Improvement Insights Blog
Software Code Quality
I’ve been building software for over 50 years. There are some secrets to software quality that are often overlooked. Here’s a few:
“I’ve spent almost my entire life working in software and software development, from mainframes to minicomputers to microcomputers, ultimately leading to the QI Macros. I’ll tell you what, I took a course a long time ago from T. Capers Jones where we studied what makes software maintainable and unmaintainable. It turns out how many decision points you have in a given module determines how testable and maintainable it can be. Guess what? Back to seven, plus or minus two… so about nine or ten. Once you get to ten that module becomes untestable.
“Now I brought all this wisdom back to the phone company and there were some guys in the billing engine who thought I was out of my mind. They had this one big 25,000 line COBOL monstrosity that was the rating engine for all the phone calls and all the other stuff in the phone company, and it was a giant unmaintainable thing. They decided to prove that I was wrong and so they took this thing, they split it out into three main pieces, right? Sort of one that drove it, and one that did this, and one that did that… and a shocking thing happened: The thing became infinitely more maintainable and they had to admit to me they were wrong. One guy, Jim Dimino, admitted “Uh… you were right,” but they had to go prove it to themselves that I was right. Invariably, when I’m working on QI Macros I’m trying to keep all my little modules down under 10 decisions.
“Now there are certain kinds of things that I’ve found are common mistakes in manufacturing (not manufacturing…) in software. One of the most common is an “IF / THEN / ELSE”, so if I say something like “IF a = b, THEN c = d.” Okay? But one of the things that I very often see is a piece of code like this but what’s missing is the ELSE. Very often, because there is no “ELSE,” when you read that you don’t think about what else could go on, right? So maybe there should be something here. Now maybe I just put in a little comment or something and just “comment it out,” or perhaps there’s something else like “d = e.”
“This invisible chunk of missing code causes lots of problems. It’s bit me more than once, and so there are certain kinds of things in software that can be set up so that you mistake proof it. Now if I code an “IF,” I put in an “ELSE” even if it doesn’t do anything, because next time I read through I [see] “IF / ELSE” and I [think] “Ooo, ah! There’s something else going on here.”

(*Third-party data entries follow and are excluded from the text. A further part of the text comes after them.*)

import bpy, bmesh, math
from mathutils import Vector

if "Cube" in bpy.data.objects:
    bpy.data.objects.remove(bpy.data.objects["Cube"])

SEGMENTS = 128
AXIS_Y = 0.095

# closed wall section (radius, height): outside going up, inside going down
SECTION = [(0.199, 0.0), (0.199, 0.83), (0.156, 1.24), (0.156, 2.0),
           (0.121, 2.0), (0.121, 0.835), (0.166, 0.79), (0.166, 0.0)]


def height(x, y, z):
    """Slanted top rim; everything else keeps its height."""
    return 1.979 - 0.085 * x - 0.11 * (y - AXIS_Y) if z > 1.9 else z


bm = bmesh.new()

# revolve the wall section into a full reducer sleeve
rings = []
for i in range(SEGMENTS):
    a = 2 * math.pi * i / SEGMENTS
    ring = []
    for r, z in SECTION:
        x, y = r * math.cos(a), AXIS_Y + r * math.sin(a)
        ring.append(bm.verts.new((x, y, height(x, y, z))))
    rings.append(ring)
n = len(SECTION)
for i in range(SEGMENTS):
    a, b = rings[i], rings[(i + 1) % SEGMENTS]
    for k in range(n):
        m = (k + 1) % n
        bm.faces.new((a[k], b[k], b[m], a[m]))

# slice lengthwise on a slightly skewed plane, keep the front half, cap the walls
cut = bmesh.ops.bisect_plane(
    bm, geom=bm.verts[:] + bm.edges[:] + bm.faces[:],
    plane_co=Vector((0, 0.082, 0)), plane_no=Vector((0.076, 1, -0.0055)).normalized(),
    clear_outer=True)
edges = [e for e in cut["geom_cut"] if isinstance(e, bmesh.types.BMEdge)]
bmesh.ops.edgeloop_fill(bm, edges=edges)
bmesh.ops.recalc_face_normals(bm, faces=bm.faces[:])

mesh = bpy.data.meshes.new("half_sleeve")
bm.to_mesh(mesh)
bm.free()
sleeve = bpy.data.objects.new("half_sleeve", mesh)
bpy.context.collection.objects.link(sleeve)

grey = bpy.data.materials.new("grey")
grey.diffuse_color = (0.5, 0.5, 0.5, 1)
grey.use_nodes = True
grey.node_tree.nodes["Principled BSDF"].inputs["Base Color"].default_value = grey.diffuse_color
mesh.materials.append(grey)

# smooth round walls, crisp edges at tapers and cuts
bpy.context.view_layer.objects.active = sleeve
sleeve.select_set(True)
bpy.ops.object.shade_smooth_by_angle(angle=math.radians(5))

“So get this idea that we can take what we learn from how software works, even: defects, right? Errors, mistakes, things that go wrong, programs that blow up, all that stuff… and we can use Six Sigma on that too.
“That’s my Improvement Insight. Let’s go out and improve something this week… maybe even software code.”